We see a similar scenario in Tangled. “I See the Light” is about Rapunzel’s realization of her dream along with her fear of realizing that dream, and, simultaneously, Eugene’s discovery that his dream was not actually worthwhile, and their mutual discovery of a new dream—each other. They are falling in love, but there are so many other emotions packed into the scene that make it great.
Hercules presents a very different and equally interesting case. In “I Won’t Say I’m in Love,” Meg is actually denying that she’s in love with Hercules not only because of her past heartbreak but also because she’s working for Hades to hurt Hercules.
Finally, consider “Can You Feel the Love Tonight?” from The Lion King.
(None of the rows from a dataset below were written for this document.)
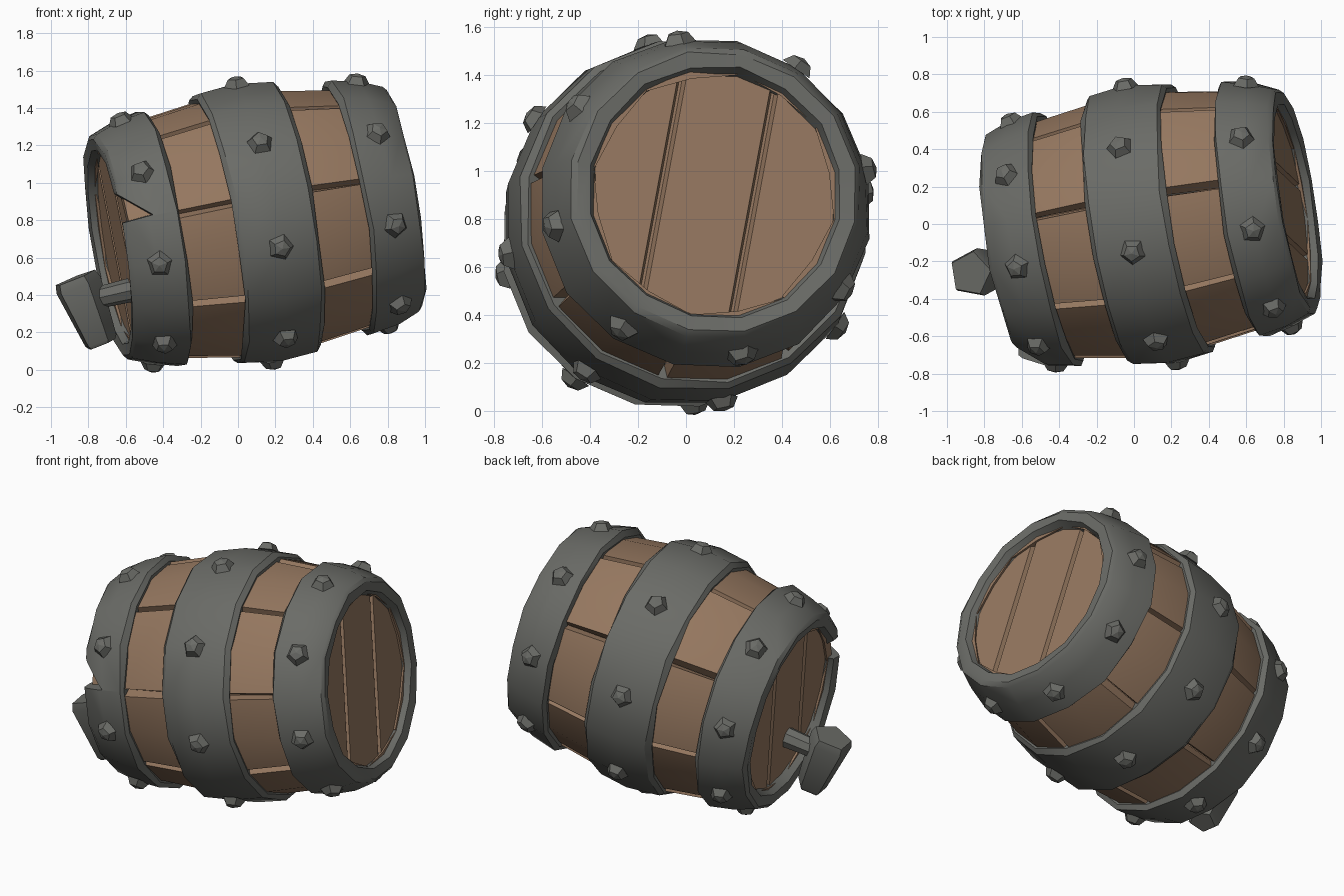
import bpy, bmesh, math, random
from mathutils import Matrix, Vector

if "Cube" in bpy.data.objects:
    bpy.data.objects.remove(bpy.data.objects["Cube"])

random.seed(4)

# Tilted barrel frame: local x runs along the barrel axis
a = Vector((1, 0.16, 0.165)).normalized()
v = (Vector((0, 0, 1)) - a * a.z).normalized()
FRAME = Matrix.Translation((0.09, 0, 0.785)) @ Matrix((a, v.cross(a), v)).transposed().to_4x4()
SIDES, START = 16, math.radians(35)


def material(name, color):
    m = bpy.data.materials.new(name)
    m.diffuse_color = (*color, 1)
    m.use_nodes = True
    m.node_tree.nodes["Principled BSDF"].inputs["Base Color"].default_value = m.diffuse_color
    return m


WOOD = material("brown_wood", (0.30, 0.185, 0.115))
IRON = material("grey_iron", (0.145, 0.148, 0.135))


def ring_point(s, r, ang):
    return Vector((s, -r * math.cos(ang), r * math.sin(ang)))


def finish(bm, name, mat, smooth=True, frame=FRAME):
    bmesh.ops.recalc_face_normals(bm, faces=bm.faces)
    bm.transform(frame)
    mesh = bpy.data.meshes.new(name)
    bm.to_mesh(mesh)
    bm.free()
    mesh.materials.append(mat)
    ob = bpy.data.objects.new(name, mesh)
    bpy.context.collection.objects.link(ob)
    if smooth:
        shade(ob)
    return ob


def shade(ob):
    bpy.ops.object.select_all(action='DESELECT')
    ob.select_set(True)
    bpy.context.view_layer.objects.active = ob
    bpy.ops.object.shade_smooth_by_angle(angle=math.radians(32))


def loft(bm, loops, close):
    """Bridge rows of points; close joins the last row to the first, else caps the ends."""
    rows = [[bm.verts.new(p) for p in lp] for lp in loops]
    n = len(rows[0])
    pairs = list(zip(rows, rows[1:])) + ([(rows[-1], rows[0])] if close else [])
    for p, q in pairs:
        for i in range(n):
            bm.faces.new((p[i], p[(i + 1) % n], q[(i + 1) % n], q[i]))
    if not close:
        bm.faces.new(rows[0])
        bm.faces.new(rows[-1])


def band(name, profile, smooth=True):
    bm = bmesh.new()
    loops = []
    for s, r in profile:
        loops.append([ring_point(s + random.uniform(-.008, .008), r + random.uniform(-.005, .005),
                                 START + k * math.tau / SIDES) for k in range(SIDES)])
    loft(bm, loops, True)
    return finish(bm, name, IRON, smooth)


# Staves with V grooves that narrow toward one end
STAVE = [(-.76, .57), (-.5, .65), (-.21, .695), (0, .71), (.21, .695), (.5, .65), (.76, .57)]
half = math.pi / 8
for k in range(8):
    mid = START + k * math.tau / 8
    lift = random.uniform(-.006, .01)
    g = [random.uniform(.015, .055) for _ in range(2)]
    bm = bmesh.new()
    loops = []
    for s, r in STAVE:
        t = (s + .76) / 1.52
        lo = g[0] * t + .012
        hi = g[1] * (1 - t) + .012
        r += lift
        loops.append([ring_point(s, r - .055, mid - half), ring_point(s, r, mid - half + lo),
                      ring_point(s, r, mid), ring_point(s, r, mid + half - hi),
                      ring_point(s, r - .055, mid + half), ring_point(s, r - .075, mid)])
    loft(bm, loops, False)
    finish(bm, f"stave_{k + 1}", WOOD)

# Iron bands: one wide in the middle, one wrapping each end
band("middle_band", [(-.195, .63), (-.22, .715), (-.195, .742), (0, .762),
                     (.195, .742), (.22, .715), (.195, .63)])
END = [(.51, .60), (.495, .67), (.515, .70), (.66, .668), (.785, .618), (.80, .595), (.795, .535), (.73, .505)]
right_band = band("right_band", END)
left_band = band("left_band", [(-s, r) for s, r in END], False)

# Broken notch in the left band
bm = bmesh.new()
wedge = [(-.64, .15), (-.88, .12), (-.88, .36)]
loft(bm, [[Vector((s, y, z)) for s, z in wedge] for y in (-.8, -.35)], False)
cutter = finish(bm, "notch_cutter", IRON, False)
cutter.hide_render = True
mod = left_band.modifiers.new("notch", 'BOOLEAN')
mod.operation, mod.object, mod.solver = 'DIFFERENCE', cutter, 'EXACT'
bpy.context.view_layer.objects.active = left_band
bpy.ops.object.modifier_apply(modifier=mod.name)
bpy.data.objects.remove(cutter)
shade(left_band)


# Five-sided rivets around each band
def rivets(name, s, r, slope):
    bm = bmesh.new()
    for k in range(8):
        ang = START + k * math.tau / 8
        out = (ring_point(0, 1, ang) + Vector((slope, 0, 0))).normalized()
        turn = out.to_track_quat('Z', 'Y').to_matrix().to_4x4()
        spin = Matrix.Rotation(random.uniform(0, 1.2), 4, 'Z')
        place = Matrix.Translation(ring_point(s, r + .012, ang)) @ turn @ spin
        made = bmesh.ops.create_cone(bm, cap_ends=True, segments=5, radius1=.072, radius2=.045,
                                     depth=.042, matrix=place)
        top = max({f for w in made['verts'] for f in w.link_faces},
                  key=lambda f: f.calc_center_median().dot(out))
        tip = bmesh.ops.poke(bm, faces=[top])['verts'][0]
        tip.co += out * .012
    finish(bm, name, IRON, False)


rivets("middle_rivets", 0, .762, 0)
rivets("right_rivets", .65, .67, .25)
rivets("left_rivets", -.65, .67, -.25)


# Plank heads: a backing disc and three planks split by tilted seams
def disc(s0, s1, r):
    bm = bmesh.new()
    loft(bm, [[ring_point(s, r, START + k * math.tau / SIDES) for k in range(SIDES)]
              for s in (s0, s1)], False)
    return bm


n = Vector((0, .978, -.206))
seams = [-1, -.22, .17, 1]
for side, sign in (("right", 1), ("left", -1)):
    finish(disc(sign * .66, sign * .71, .53), f"{side}_head_back", WOOD, False)
    for i in range(3):
        bm = disc(sign * .70, sign * .745, .53)
        for off, d in ((seams[i] + .018, -1), (seams[i + 1] - .018, 1)):
            if abs(off) > .6:
                continue
            tilt = n * d + Vector((sign * .35, 0, 0))
            cut = bmesh.ops.bisect_plane(bm, geom=bm.verts[:] + bm.edges[:] + bm.faces[:],
                                         plane_co=n * off + Vector((sign * .745, 0, 0)),
                                         plane_no=tilt, clear_outer=True)
            bmesh.ops.holes_fill(bm, edges=[e for e in cut['geom_cut']
                                            if isinstance(e, bmesh.types.BMEdge)])
        finish(bm, f"{side}_head_plank_{i + 1}", WOOD, False)


# Tap: a pipe out of the left head and a tapered five-sided plug
def tube(name, p, q, rings, sides, spin):
    p, q = Vector(p), Vector(q)
    turn = (q - p).to_track_quat('Z', 'Y').to_matrix()
    bm = bmesh.new()
    loft(bm, [[p.lerp(q, t) + turn @ Vector((r * math.cos(spin + k * math.tau / sides),
                                             r * math.sin(spin + k * math.tau / sides), 0))
               for k in range(sides)] for t, r in rings], False)
    finish(bm, name, IRON, True, Matrix())


tube("tap_pipe", (-.56, -.215, .43), (-.84, -.265, .365), [(0, .065), (1, .055)], 8, 0)
tube("tap_plug", (-.73, -.24, .135), (-.875, -.265, .49),
     [(0, .08), (.05, .095), (.88, .135), (1, .12)], 5, .3)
There’s love, obviously, but at the same time, Simba is hiding that he killed his father (or so he thinks), and Nala knows it. Nala expects Simba to come back and save the pride from Scar, but Simba refuses, because he doesn’t feel that he can lead the tribe after what he did (not to mention the hyenas will kill him). So it’s actually a lot more complicated than just love.
These are just some examples, but beyond being fun, nostalgic, and musical, they really do teach us something. All successful romantic scenes, and indeed romantic subplots, are based on more than just love. It’s true of relationships in the real world too. It has to be, otherwise no one would believe it in fiction. A relationship that isn’t based on some other connection or emotion besides love won’t get far. So, whether that underlying emotion is friendship, discovery, secrecy, suspicion, wonder, fear, or anything else you can think of, that’s what will make your romantic subplot successful. That’s what will give you tension, character growth, and plot relevance. And that’s what will make your reader care.
So happy Valentine’s Day, and may your romantic subplots, fictional or otherwise, bring you happiness.